LeGant, who also serves as the city's liquor commissioner, refused to issue Jablonski a liquor license, in effect shutting down his business.

"You aren't going to get any young couples that well-set who appreciate anything detracting from their investment," LeGant said.

So far this year, home sales in the city have averaged $416,687, said real estate agent Michael Ruiz of Seremak Real Estate in Schaumburg.

Jablonski said LeGant is confusing his bar with the defunct Tooters Bar & Grill, a place nearby that he said was known for its "boom boom" music and frequent bar brawls.

He said The Natural, in contrast, attracted a tamer, more diverse crowd--a place where deejays would play everything from Frank Sinatra to Metallica. It had perhaps a few drunken scuffles each year, he said.

LeGant said The Natural made "too much ruckus" and said Countryside police had "a stack" of incident reports to back his assertion.

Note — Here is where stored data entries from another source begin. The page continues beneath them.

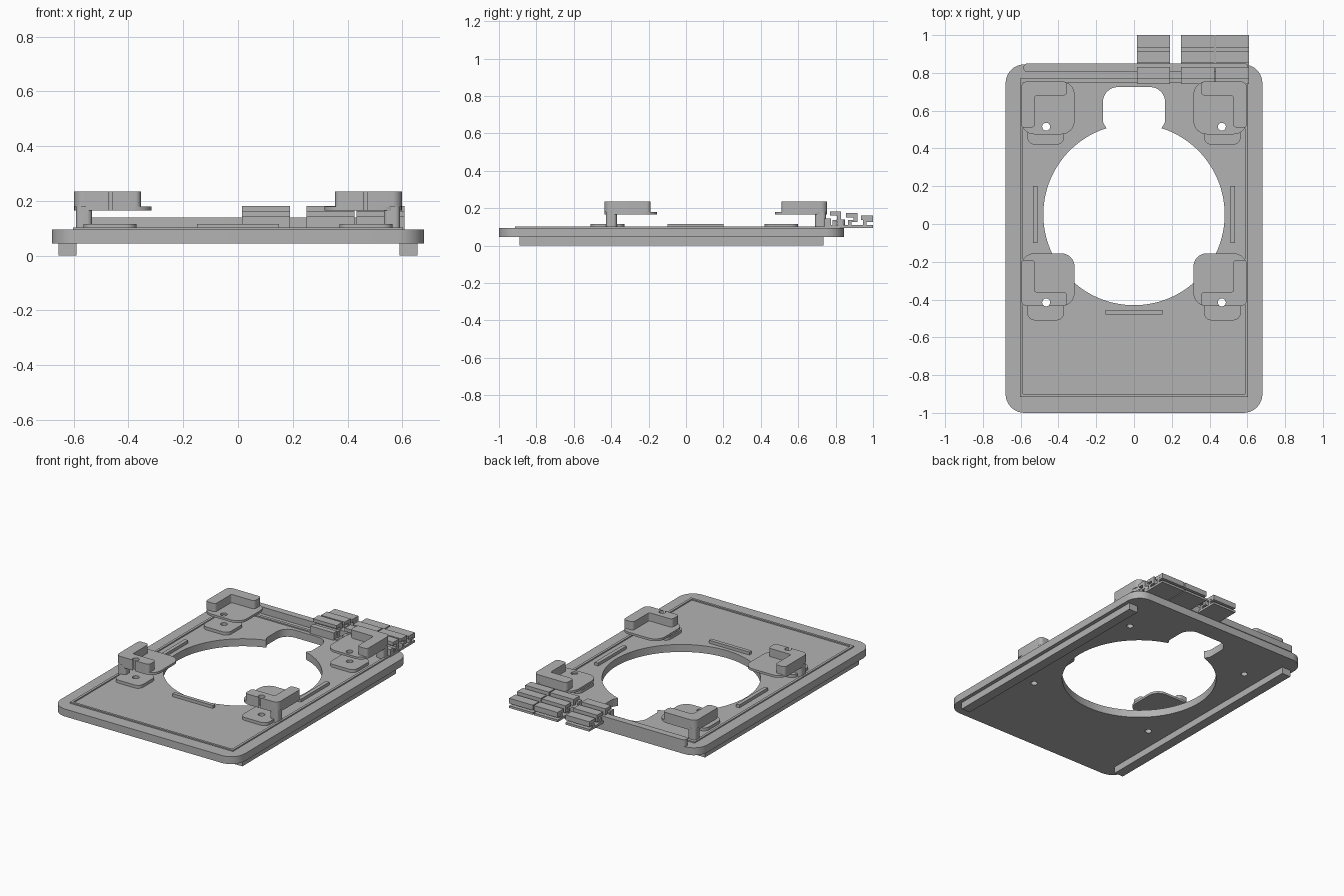
import bpy, bmesh, math
from mathutils import Vector

if "Cube" in bpy.data.objects:
    bpy.data.objects.remove(bpy.data.objects["Cube"])

grey = bpy.data.materials.new("plain grey")
grey.use_nodes = True
COLOR = (0.45, 0.45, 0.45, 1)
grey.diffuse_color = COLOR
grey.node_tree.nodes["Principled BSDF"].inputs["Base Color"].default_value = COLOR
parts = []


def outline(corners):
    """Round the right-angled corners given as (x, y, radius)."""
    pts, n = [], len(corners)
    for i, (x, y, r) in enumerate(corners):
        p = Vector((x, y))
        if r == 0:
            pts.append(p)
            continue
        d1 = (Vector(corners[i - 1][:2]) - p).normalized()
        d2 = (Vector(corners[(i + 1) % n][:2]) - p).normalized()
        for k in range(9):
            a = k * math.pi / 16
            pts.append(p + r * (d1 * (1 - math.sin(a)) + d2 * (1 - math.cos(a))))
    return pts


def prism(name, pts, z0, z1, axis="z"):
    """Extrude an outline along z, or a (y, z) profile along x."""
    place = (lambda p, h: (p[0], p[1], h)) if axis == "z" else (lambda p, h: (h, p[0], p[1]))
    bm = bmesh.new()
    face = bm.faces.new([bm.verts.new(place(p, z0)) for p in pts])
    new = bmesh.ops.extrude_face_region(bm, geom=[face])["geom"]
    move = Vector(place((0, 0), z1 - z0))
    bmesh.ops.translate(bm, vec=move, verts=[v for v in new if isinstance(v, bmesh.types.BMVert)])
    bmesh.ops.recalc_face_normals(bm, faces=bm.faces)
    mesh = bpy.data.meshes.new(name)
    bm.to_mesh(mesh)
    bm.free()
    mesh.materials.append(grey)
    ob = bpy.data.objects.new(name, mesh)
    bpy.context.collection.objects.link(ob)
    parts.append(ob)
    return ob


def box(name, x0, x1, y0, y1, z0, z1, r=0):
    return prism(name, outline([(x0, y0, r), (x1, y0, r), (x1, y1, r), (x0, y1, r)]), z0, z1)


def disc(name, x, y, r, z0, z1, sides=32):
    ring = [(x + r * math.cos(math.tau * i / sides), y + r * math.sin(math.tau * i / sides))
            for i in range(sides)]
    return prism(name, ring, z0, z1)


def cut(ob, cutter):
    """Subtract the cutter, bake the result and drop the cutter."""
    mod = ob.modifiers.new("cut", "BOOLEAN")
    mod.operation, mod.solver, mod.object = "DIFFERENCE", "EXACT", cutter
    dg = bpy.context.evaluated_depsgraph_get()
    mesh = bpy.data.meshes.new_from_object(ob.evaluated_get(dg))
    ob.modifiers.clear()
    ob.data = mesh
    parts.remove(cutter)
    bpy.data.objects.remove(cutter)


# Base plate with keyhole opening
plate = box("base_plate", -0.68, 0.68, -1, 0.845, 0.045, 0.095, 0.1)
cut(plate, disc("opening_cutter", 0, 0.05, 0.48, 0, 0.2, 128))
slot = [(0.165, 0.725, 0.08), (-0.165, 0.725, 0.08), (-0.165, 0.54, 0), (-0.145, 0.505, 0),
        (-0.145, 0.3, 0), (0.145, 0.3, 0), (0.145, 0.505, 0), (0.165, 0.54, 0)]
cut(plate, prism("slot_cutter", outline(slot), 0, 0.2))

# Thin raised border
border = box("raised_border", -0.603, 0.603, -0.915, 0.77, 0.095, 0.103)
cut(border, box("border_cutter", -0.587, 0.587, -0.9, 0.75, 0.05, 0.2))

# Ledge along the back
box("back_ledge", -0.585, 0.605, 0.805, 0.85, 0.095, 0.14, 0.02)
box("front_rib", -0.15, 0.15, -0.48, -0.455, 0.095, 0.115)

for side, s in (("left", 1), ("right", -1)):
    # Bottom rail and side rib
    box(side + "_rail", s * 0.59, s * 0.655, -0.89, 0.735, 0, 0.045)
    box(side + "_rib", s * 0.51, s * 0.535, -0.1, 0.2, 0.095, 0.115)

    # Corner brackets: foot, post, tab and L-shaped stop
    for end, t in (("back", 1), ("front", -1)):
        tag = f"{end}_{side}_"
        y = lambda d: 0.16 + t * d
        hole_y = 0.05 + t * 0.465
        foot = box(tag + "foot", s * 0.37, s * 0.565, hole_y - 0.095, hole_y + 0.085,
                   0.095, 0.115, 0.04)
        box(tag + "post", s * 0.533, s * 0.592, y(0.53), y(0.588), 0.095, 0.18, 0.018)
        tab = box(tag + "tab", s * 0.315, s * 0.598, y(0.315), y(0.595), 0.165, 0.18, 0.07)
        ell = [(s * 0.598, y(0.595), 0.035), (s * 0.355, y(0.595), 0.02),
               (s * 0.355, y(0.52), 0.02), (s * 0.525, y(0.52), 0.01),
               (s * 0.525, y(0.35), 0.02), (s * 0.598, y(0.35), 0.02)]
        stop = prism(tag + "stop", outline(ell), 0.18, 0.235)
        for ob in (plate, foot, tab, stop):
            cut(ob, disc("screw_cutter", s * 0.465, hole_y, 0.021, -0.1, 0.4))

# Stepped rows of hooked clips at the back corner
ROWS = ((0.77, 0.83, 0.182), (0.855, 0.917, 0.173), (0.935, 1.0, 0.16))
for c, (x0, x1) in enumerate(((0.015, 0.19), (0.25, 0.425), (0.432, 0.608))):
    box(f"clip_toe_{c}", x0, x1, 0.74, 0.775, 0.095, 0.145)
    for r, (y0, y1, top) in enumerate(ROWS):
        hook = [(y0 - 0.02, 0.095), (y1, 0.095), (y1, 0.11), (y0 + 0.03, 0.11),
                (y0 + 0.03, 0.125), (y1, 0.125), (y1, top), (y0, top),
                (y0, top - 0.022), (y1 - 0.022, top - 0.022), (y1 - 0.022, 0.137),
                (y0 + 0.012, 0.137), (y0 + 0.012, 0.11), (y0 - 0.02, 0.11)]
        prism(f"clip_{c}_row_{r}", hook, x0, x1, "x")

# Smooth the curved walls, keep edges crisp
for ob in bpy.context.view_layer.objects:
    ob.select_set(ob in parts)
bpy.context.view_layer.objects.active = plate
bpy.ops.object.shade_smooth_by_angle(angle=math.radians(30))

A review of Countryside's police records from the last year showed a handful of minor disturbances at The Natural. In the most serious incident on file, an officer used a stun gun on a man who was said to have resisted arrest.

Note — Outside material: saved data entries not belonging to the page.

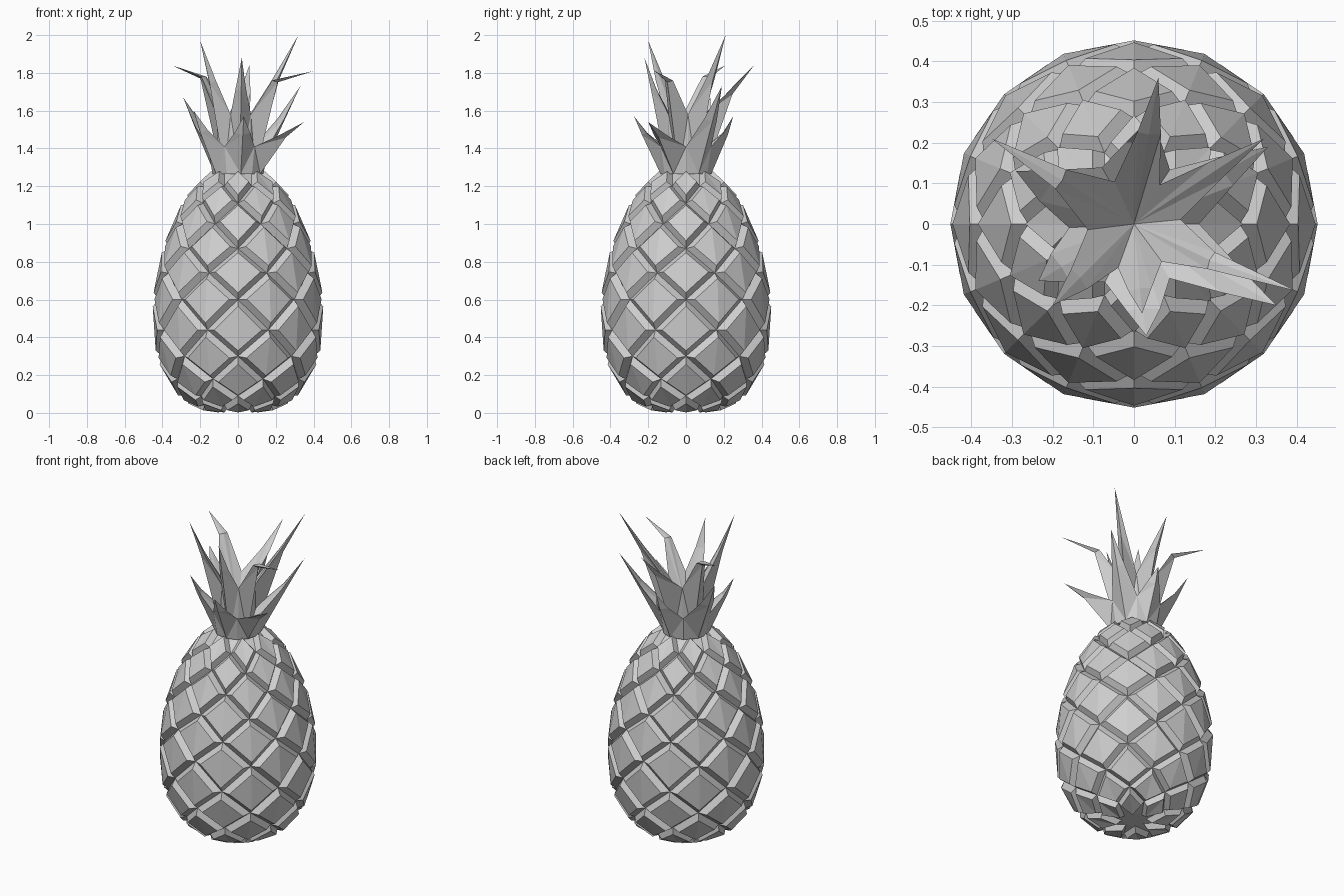
import bpy, bmesh, math
from mathutils import Vector

cube = bpy.data.objects.get("Cube")
if cube:
    bpy.data.objects.remove(cube, do_unlink=True)

grey = bpy.data.materials.new("plain_grey")
grey.use_nodes = True
GREY = (0.62, 0.62, 0.62, 1)
grey.diffuse_color = GREY
grey.node_tree.nodes["Principled BSDF"].inputs["Base Color"].default_value = GREY


def polar(r, angle, z):
    return Vector((r * math.cos(angle), r * math.sin(angle), z))


def make_object(name, polygons):
    """Build one flat-shaded object from a list of corner lists."""
    bm = bmesh.new()
    for corners in polygons:
        bm.faces.new([bm.verts.new(p) for p in corners])
    bmesh.ops.remove_doubles(bm, verts=bm.verts, dist=0.0005)
    bmesh.ops.recalc_face_normals(bm, faces=bm.faces)
    mesh = bpy.data.meshes.new(name)
    bm.to_mesh(mesh)
    bm.free()
    mesh.materials.append(grey)
    obj = bpy.data.objects.new(name, mesh)
    bpy.context.collection.objects.link(obj)


# Fruit body: staggered rings, with a raised diamond scale round each ring point
SIDES = 8
STEP = math.pi / SIDES
profile = [(0.07, 0.03), (0.19, 0.045), (0.275, 0.09), (0.345, 0.18),
           (0.4, 0.3), (0.422, 0.44), (0.42, 0.6), (0.4, 0.74), (0.365, 0.87),
           (0.315, 1.0), (0.26, 1.11), (0.19, 1.2), (0.1, 1.27)]


def ring_point(row, half_step):
    r, z = profile[row]
    return polar(r, half_step * STEP - math.pi / 2, z)


def scale_faces(bottom, right, top, left):
    """Raised diamond with a vertical ridge and sloping sides."""
    base = [bottom, right, top, left]
    centre = sum(base, Vector()) / 4
    normal = (right - left).cross(top - bottom).normalized()
    height = min(0.036, 0.16 * (top - bottom).length)
    raised = [centre + (p - centre) * 0.78 + normal * height for p in base]
    faces = [[base[i], base[(i + 1) % 4], raised[(i + 1) % 4], raised[i]]
             for i in range(4)]
    b, r, t, l = raised
    return faces + [[b, r, t], [b, t, l]]


body = []
last = len(profile) - 1
for row in range(1, last):
    for i in range(SIDES):
        mid = 2 * i + (row + 1) % 2
        body += scale_faces(ring_point(row - 1, mid), ring_point(row, mid + 1),
                            ring_point(row + 1, mid), ring_point(row, mid - 1))

# Close the two ends with triangles and a cap
for end, inner in ((0, 1), (last, last - 1)):
    start = end % 2
    cap = [ring_point(end, 2 * i + start) for i in range(SIDES)]
    body.append(cap)
    for i in range(SIDES):
        body.append([cap[i], cap[(i + 1) % SIDES],
                     ring_point(inner, 2 * i + start + 1)])
make_object("fruit_body", body)


# Crown: nested star-shaped funnels of pointed, ridged leaves
def crown(name, tips, knees, base_r, base_z, valley_r, valley_z, heart_z):
    tips = [Vector(t) for t in tips]
    n = len(tips)
    angles = [math.atan2(t.y, t.x) % math.tau for t in tips]
    heart = Vector((0, 0, heart_z))
    faces = [[polar(base_r, a, base_z) for a in angles]]

    def gap(i):
        a, b = angles[i % n], angles[(i + 1) % n]
        return a + ((b - a) % math.tau) / 2

    for i, tip in enumerate(tips):
        lo, hi = gap(i - 1), gap(i)
        bl, br = polar(base_r, lo, base_z), polar(base_r, hi, base_z)
        bm = polar(base_r, angles[i], base_z)
        vl, vr = polar(valley_r, lo, valley_z), polar(valley_r, hi, valley_z)
        # Knee section: halfway up, or at the given bend
        root = polar(valley_r, angles[i], valley_z)
        bend = knees.get(i)
        knee = Vector(bend) if bend else root.lerp(tip, 0.45)
        half = (vr - vl) * (0.2 if bend else 0.26)
        out = polar(0.022, angles[i], -0.01)
        kl, kr, ko, ki = knee - half, knee + half, knee + out, knee - out * 0.2
        faces += [[bl, bm, vl], [bm, ko, vl], [bm, br, vr], [bm, vr, ko],
                  [vl, ko, kl], [vr, kr, ko], [kl, ko, tip], [ko, kr, tip],
                  [heart, vl, kl], [heart, kl, ki], [heart, ki, kr],
                  [heart, kr, vr], [ki, kl, tip], [ki, tip, kr]]
    faces[0] = [polar(base_r, a, base_z) for i in range(n)
                for a in (angles[i], gap(i))]
    make_object(name, faces)


crown("inner_crown_leaves",
      [(0.32, 0.21, 2.0), (0.06, 0.36, 1.84), (-0.35, 0.21, 1.84),
       (-0.2, -0.2, 1.97), (0.02, -0.22, 1.88), (0.4, -0.165, 1.81)],
      {2: (-0.18, 0.11, 1.78), 5: (0.19, -0.09, 1.76)},
      0.1, 1.27, 0.115, 1.58, 1.42)
crown("outer_crown_leaves",
      [(0.33, 0.19, 1.73), (0.03, 0.25, 1.57), (-0.29, 0.13, 1.67),
       (-0.235, -0.14, 1.6), (0.03, -0.275, 1.57), (0.35, -0.2, 1.54)],
      {}, 0.135, 1.265, 0.16, 1.41, 1.32)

LeGant, Countryside mayor since 1978, conceded he had never stepped inside either The Natural or Tooters.

Jablonski, 46, said the closing devastates him. Unable to sleep, he said he has become severely depressed and anxious.

"I mortgaged my life to get this place," he said. "Everything you've worked for gets ripped out from under you."

Inside the bar, cobwebs and ghost figurines lined the walls--decorations intended for a Halloween party Oct. 28, two nights after Jablonski had to close the bar. He said he begged LeGant to give him some time but said the mayor waved him off "like a junkyard dog."

LeGant showed little sympathy for Jablonski's plight.

"They act like I am hurting the elderly and kids," he said. "We all have problems."

Northwestern University law professor David Dana said Jablonski might have a legal claim against Countryside.

"Usually, [a municipality] has to give some transition relief--some time for him to get his investment back," Dana said. "Otherwise, the city would need to show the bar had been a real nuisance."

Still, Dana said such a fight would be expensive and time-consuming, no easy feat for a small-business owner.

Peck, the lawyer for Countryside, said the city followed state statute to the letter when it annexed the property.

But critics such as Sandy Wozniak, a bartender at The Natural, said city officials were cruel.

"I don't understand how someone could come in and take away someone's livelihood like that," said the Lyons mother of four. "How you can tell your kids, `Sorry, there won't be a Christmas?'"

Originally published November 17, 2006, in Chicago Tribune.